Dutch Prime Minister, Mark Rutte has signed a "security deal" with Ukrainian President Volodymyr Zelenskyy. (Alexey Furman/Getty Images)


Dutch PM Rutte signs ‘€2 billion security deal’ with Ukraine


Dutch Prime Minister Mark Rutte signed a security guarantee deal with Ukraine President Voldymyr Zelenskyy in the Northeastern frontline city of Kharkiv.

Zelenskyy said on X the document includes €2 billion in military aid from the Netherlands this year, as well as further defence assistance over the next 10 years.

“I am grateful to Prime Minister Rutte for this agreement, which will strengthen the protection of Ukraine, including the city of Kharkiv, where we met today,” Zelenskyy said on March 1.

That came on the same day the Dutch Government said it would replace almost its entire navy fleet in the coming 15 years in a project worth several billion euros, which it insisted would primarily benefit Dutch industry.

A large part of the project would consist of the replacement of four air-defence frigates, the Government said, confirming an earlier report by RTL Nieuws.

The Government said it would work closely with Dutch industry in building the ships, with large roles for shipbuilder Damen and the Dutch arm of French defence company Thales, which would likely supply radar and missile-guidance systems.

“This will strengthen the Dutch defence industry and will contribute to Europe’s strategic autonomy,” said State Secretary for Defence Christophe van der Maat.

The first new frigate is expected to be operational by 2036, with the fourth coming into service from 2041.

News of the deal came as the Netherlands said it would donate an additional €150 million to a Czech initiative to buy ammunition for Ukraine from countries around the world, according to Rutte on his March 1 visit to Ukraine.

The additional pledge takes the total sum the Netherlands will donate to the initiative to €250 million.

The Dutch Government said it hoped countries such as Denmark, Germany and Norway, which it said were also considering replacing their frigates in the coming years, would join the project.

After years of budget cuts, the Netherlands has ramped-up defence spending since Russia’s full-scale invasion of Ukraine two years ago.
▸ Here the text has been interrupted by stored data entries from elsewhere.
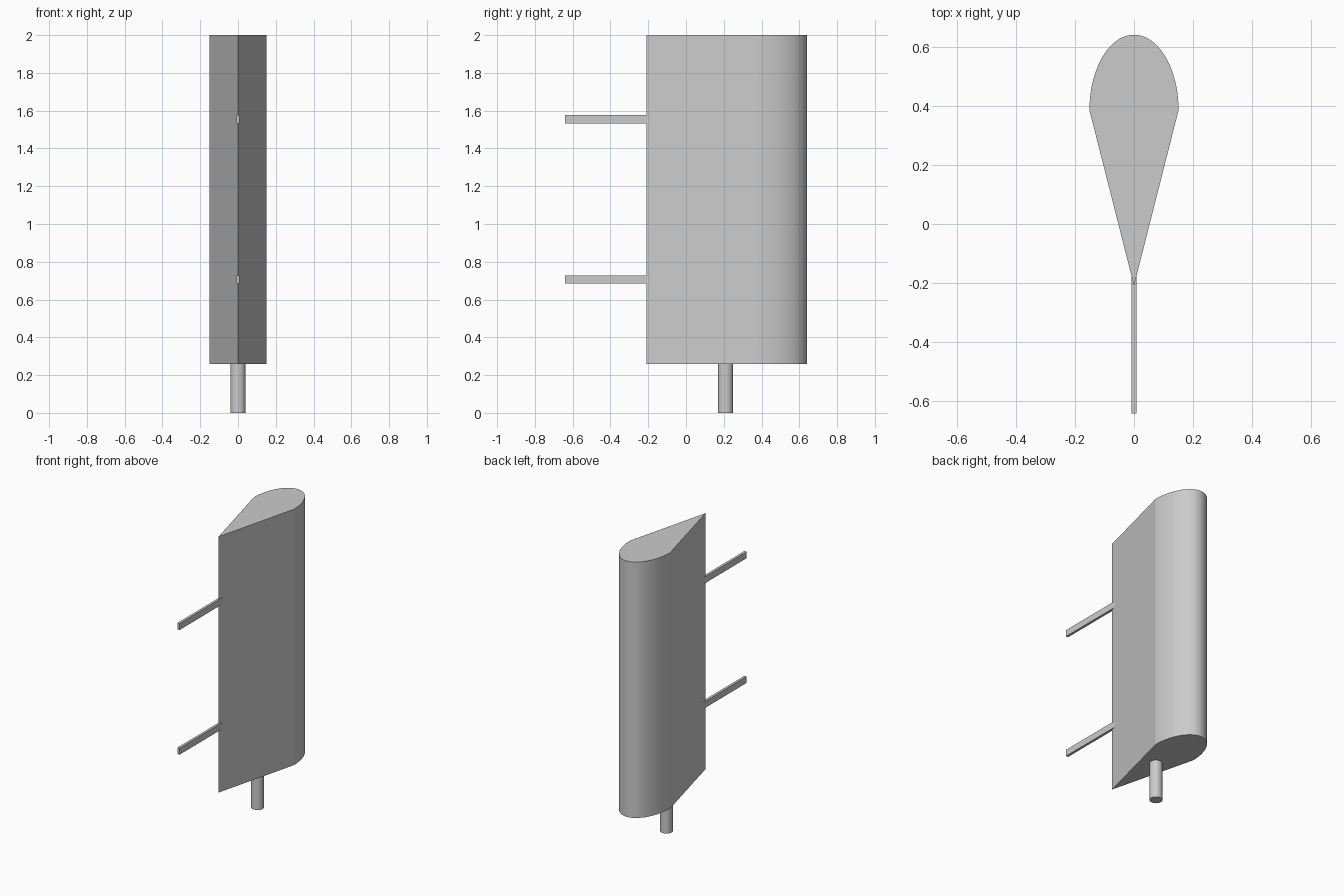
import bpy, bmesh, math
from mathutils import Matrix

if "Cube" in bpy.data.objects:
    bpy.data.objects.remove(bpy.data.objects["Cube"])

BOTTOM, TOP = 0.26, 2.0
RIB_H, RIBS = 0.044, 5


def finish(name, bm):
    bmesh.ops.recalc_face_normals(bm, faces=bm.faces)
    me = bpy.data.meshes.new(name)
    bm.to_mesh(me)
    bm.free()
    ob = bpy.data.objects.new(name, me)
    bpy.context.collection.objects.link(ob)
    bpy.ops.object.select_all(action='DESELECT')
    ob.select_set(True)
    bpy.context.view_layer.objects.active = ob
    bpy.ops.object.shade_smooth_by_angle(angle=math.radians(12))
    return ob


def teardrop(inset=0.0, n=40):
    # pointed edge at the front, half ellipse at the back
    pts = [(0, -0.21 + inset * 4)]
    for i in range(n + 1):
        a = math.pi * i / n
        pts.append(((0.151 - inset) * math.cos(a),
                    0.385 + (0.255 - inset) * math.sin(a)))
    return pts


def extrude(name, pts, z0, z1, caps=True):
    bm = bmesh.new()
    lo = [bm.verts.new((x, y, z0)) for x, y in pts]
    hi = [bm.verts.new((x, y, z1)) for x, y in pts]
    n = len(pts)
    for i in range(n):
        j = (i + 1) % n
        bm.faces.new((lo[i], lo[j], hi[j], hi[i]))
    if caps:
        bm.faces.new(lo[::-1])
        bm.faces.new(hi)
    return finish(name, bm)


# Outer skin, closed at both ends by the end ribs
extrude("skin", teardrop(), BOTTOM, TOP, caps=False)

# Evenly spaced ribs; the second and fourth carry a trailing arm
step = (TOP - BOTTOM - RIB_H) / (RIBS - 1)
for i in range(RIBS):
    z = BOTTOM + i * step
    extrude(f"rib_{i + 1}", teardrop(0.0003), z, z + RIB_H)
    if i in (1, 3):
        w = 0.0085
        extrude(f"arm_{i + 1}", [(-w, -0.64), (w, -0.64), (w, -0.17), (-w, -0.17)],
                z, z + RIB_H)

# Round post under the body
bm = bmesh.new()
bmesh.ops.create_cone(bm, cap_ends=True, segments=40, radius1=0.04, radius2=0.04,
                      depth=BOTTOM + 0.02,
                      matrix=Matrix.Translation((0, 0.21, (BOTTOM + 0.02) / 2)))
finish("post", bm)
The Eurozone’s fifth-largest economy expects military spending to rise to around 2 per cent of its gross domestic product, the minimum agreed within the NATO alliance, in 2025.